    The locus is four vertical lines:

    . . \begin{array}{ccccc}<br />
x &=& \dfrac{\sqrt{5}+\sqrt{3}}{\sqrt{2}} & \approx & 2.806\\ \\[-3mm]<br />
x &=& \dfrac{\sqrt{5} - \sqrt{3}}{\sqrt{2}} & \approx & 0.356\\ \\[-3mm]<br />
x &=& \dfrac{-\sqrt{5} + \sqrt{3}}{\sqrt{2}} & \approx & \text{-}0.356\\ \\[-3mm]<br />
x &=& \dfrac{-\sqrt{5} - \sqrt{3}}{\sqrt{2}} & \approx & \text{-}2.806 \end{array}
    No, I don't believe that that's quite right. Going back to z^2=4\pm\sqrt{15} and setting z := x+iy, we get (x+iy)^2=x^2+2ixy-y^2=4\pm\sqrt{15}.
    Comparing real- and imaginary parts of the left and right hand side we see that we must have xy=0 and x^2-y^2=4\pm\sqrt{15}.

    But x=0 is not possible, because then the second of these two equations would not have a (real) solution y.

    Setting y=0 to satisfy the first equation gives the solutions x_{1,2,3,4}=\pm\sqrt{4\pm\sqrt{15}} of the second equation.

    Hence I get z_{1,2,3,4}=\pm\sqrt{4\pm\sqrt{15}} four isolated points (and not four vertical lines).
    Last edited by Failure; August 30th 2010 at 07:09 AM. Reason: fixed wrong signs in expansion of (x+iy)^2=
    Follow Math Help Forum on Facebook and Google+

  6. #6
    Member
    Joined
    Jul 2009
    Posts
    132
    So what is the locus?
    Follow Math Help Forum on Facebook and Google+

  7. #7
    Super Member Failure's Avatar
    Joined
    Jul 2009
    From
    Zürich
    Posts
    555
    Quote Originally Posted by Lukybear View Post
    So what is the locus?
    As I wrote, it is just the four points z_{1,2,3,4}=\pm\sqrt{4\pm \sqrt{15}} on the real axis. This agrees with the solution Soroban gave you, with the small difference that y cannot be arbitrary, but must be =0.

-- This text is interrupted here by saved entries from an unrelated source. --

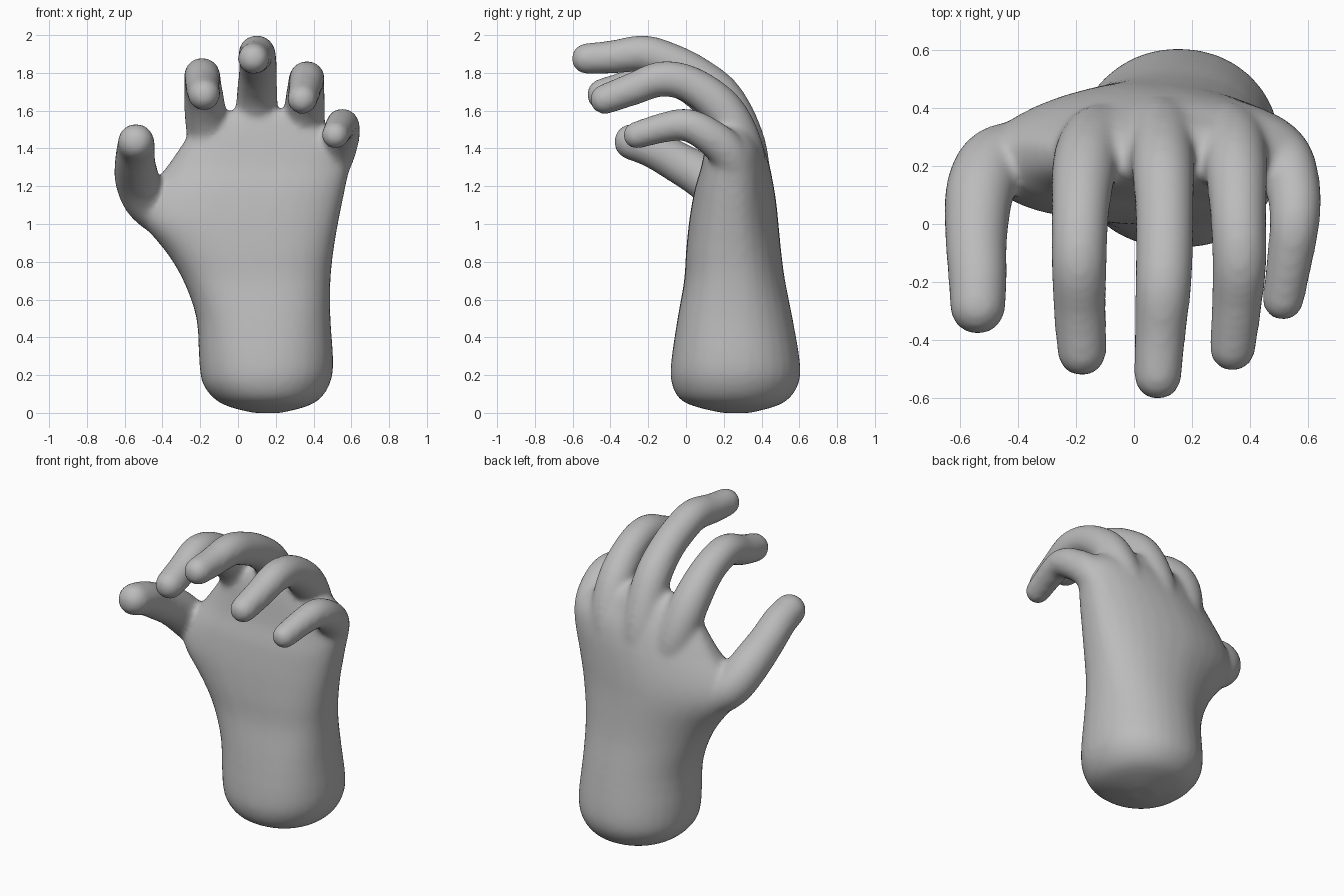
import bpy, bmesh, math
from mathutils import Vector

if "Cube" in bpy.data.objects:
    bpy.data.objects.remove(bpy.data.objects["Cube"])

SEG = 32


def spline(rows, steps):
    """Smooth interpolation through rows of numbers."""
    pts = [Vector(r) for r in rows]
    pts = [pts[0] * 2 - pts[1]] + pts + [pts[-1] * 2 - pts[-2]]
    out = []
    for a, b, c, d in zip(pts, pts[1:], pts[2:], pts[3:]):
        for i in range(steps):
            t = i / steps
            out.append(0.5 * (2 * b + (c - a) * t + (2 * a - 5 * b + 4 * c - d) * t**2
                              + (3 * b - a - 3 * c + d) * t**3))
    return out + [pts[-2]]


def loft(bm, rings):
    """Closed skin over a list of equal rings."""
    loops = [[bm.verts.new(p) for p in ring] for ring in rings]
    faces = [bm.faces.new(loops[0][::-1]), bm.faces.new(loops[-1])]
    for lo, hi in zip(loops, loops[1:]):
        for i in range(SEG):
            j = (i + 1) % SEG
            faces.append(bm.faces.new((lo[i], lo[j], hi[j], hi[i])))
    bmesh.ops.recalc_face_normals(bm, faces=faces)


def palm_ring(z, x0, x1, y0, y1):
    """Oval that grows a flat palm and a back sloping to the thumb with height."""
    ring = []
    rise = min(1, max(0, z))
    for i in range(SEG):
        a = math.tau * i / SEG
        c, s = math.cos(a), math.sin(a)
        power = 2.1
        if s < 0:
            power += 0.8 * rise
        elif c < 0:
            power -= 0.4 * rise
        k = 2 / power
        ring.append(((x0 + x1) / 2 + (x1 - x0) / 2 * math.copysign(abs(c)**k, c),
                     (y0 + y1) / 2 + (y1 - y0) / 2 * math.copysign(abs(s)**k, s), z))
    return ring


def finger(bm, rows):
    """Tapered tube through (x, y, z, radius) rows with a round tip."""
    path = spline(rows, 5)
    centres = [p.xyz for p in path]
    radii = [p[3] for p in path]
    end, r = centres[-1], radii[-1]
    axis = (centres[-1] - centres[-2]).normalized()
    for i in range(1, 6):
        a = math.radians(16 * i)
        centres.append(end + axis * r * math.sin(a))
        radii.append(r * math.cos(a))
    rings = []
    for i, (c, rad) in enumerate(zip(centres, radii)):
        t = (centres[min(i + 1, len(centres) - 1)] - centres[max(i - 1, 0)]).normalized()
        u = t.cross(Vector((1, 0, 0))).normalized()
        v = t.cross(u)
        rings.append([c + rad * (u * math.cos(math.tau * k / SEG) + v * math.sin(math.tau * k / SEG))
                      for k in range(SEG)])
    loft(bm, rings)


bm = bmesh.new()

# Wrist and palm: height, left to right extent, front to back extent
palm = [(0, .08, .23, .19, .34), (.03, -.04, .35, .06, .46), (.07, -.12, .43, -.03, .54),
        (.15, -.185, .485, -.075, .595), (.26, -.205, .505, -.08, .605), (.5, -.22, .49, -.045, .565),
        (.7, -.29, .49, -.01, .525), (.85, -.38, .505, 0, .505), (1, -.5, .53, .015, .49),
        (1.1, -.51, .55, .03, .48), (1.2, -.46, .57, .05, .465), (1.3, -.38, .59, .08, .445),
        (1.4, -.31, .59, .1, .415), (1.48, -.25, .52, .115, .375), (1.56, -.12, .4, .135, .33),
        (1.6, -.04, .29, .16, .28)]
loft(bm, [palm_ring(*row) for row in spline(palm, 3)])

# Thumb
finger(bm, [(-.18, .27, .9, .09), (-.34, .255, 1, .103), (-.475, .22, 1.11, .118),
            (-.532, .115, 1.23, .119), (-.545, -.05, 1.33, .108), (-.54, -.18, 1.4, .102),
            (-.54, -.285, 1.435, .097)])
# Index finger
finger(bm, [(-.08, .325, 1.18, .1), (-.135, .285, 1.38, .117), (-.17, .2, 1.57, .113),
            (-.185, .05, 1.72, .101), (-.19, -.13, 1.785, .096), (-.187, -.3, 1.725, .091),
            (-.18, -.44, 1.685, .086)])
# Middle finger
finger(bm, [(.09, .35, 1.2, .105), (.095, .305, 1.43, .115), (.1, .2, 1.66, .109),
            (.105, .05, 1.79, .102), (.105, -.1, 1.865, .1), (.1, -.23, 1.903, .097),
            (.09, -.38, 1.885, .089), (.082, -.525, 1.875, .083)])
# Ring finger
finger(bm, [(.28, .335, 1.18, .1), (.335, .295, 1.4, .114), (.352, .2, 1.6, .109),
            (.36, .03, 1.735, .098), (.365, -.13, 1.768, .094), (.355, -.28, 1.715, .087),
            (.34, -.43, 1.66, .08)])
# Little finger
finger(bm, [(.4, .3, 1.05, .09), (.46, .28, 1.23, .1), (.52, .22, 1.38, .102),
            (.552, .11, 1.475, .094), (.554, 0, 1.525, .087), (.538, -.12, 1.51, .08),
            (.515, -.262, 1.47, .073)])

mesh = bpy.data.meshes.new("hand")
bm.to_mesh(mesh)
bm.free()
hand = bpy.data.objects.new("hand", mesh)
bpy.context.collection.objects.link(hand)
bpy.context.view_layer.objects.active = hand
hand.select_set(True)

# Merge all parts into one skin with soft webs between the fingers
remesh = hand.modifiers.new("merge", 'REMESH')
remesh.mode = 'VOXEL'
remesh.voxel_size = 0.016
smooth = hand.modifiers.new("soften", 'SMOOTH')
smooth.factor = 0.5
smooth.iterations = 14
for name in ("merge", "soften"):
    bpy.ops.object.modifier_apply(modifier=name)

# Plain grey skin
grey = bpy.data.materials.new("grey")
grey.use_nodes = True
colour = (0.5, 0.5, 0.5, 1)
grey.diffuse_color = colour
grey.node_tree.nodes["Principled BSDF"].inputs["Base Color"].default_value = colour
hand.data.materials.clear()
hand.data.materials.append(grey)
for poly in hand.data.polygons:
    poly.material_index = 0
    poly.use_smooth = True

    If you take z:= \sqrt{4+\sqrt{15}}+i\cdot 2, for example, which would lie on one of those vertical axes Soroban found, you get that the left hand side of the original equation evaluates to z^2+1/z^2\approx 3.90+i\cdot 11.14, which is rather too far away from the value of the right hand side, 8.
    Follow Math Help Forum on Facebook and Google+

Similar Math Help Forum Discussions

  1. Complex numbers, how to describe and sketch a locus?
    Posted in the Pre-Calculus Forum
    Replies: 4
    Last Post: May 7th 2011, 05:50 PM
  2. complex number locus
    Posted in the Pre-Calculus Forum
    Replies: 3
    Last Post: August 28th 2008, 02:10 AM
  3. complex no. + locus again
    Posted in the Pre-Calculus Forum
    Replies: 1
    Last Post: May 28th 2008, 05:19 AM
  4. locus of complex no. question no. 2
    Posted in the Pre-Calculus Forum
    Replies: 1
    Last Post: May 22nd 2008, 11:07 AM
  5. locus of complex no.
    Posted in the Pre-Calculus Forum
    Replies: 1
    Last Post: May 19th 2008, 11:06 PM

Search Tags


/mathhelpforum @mathhelpforum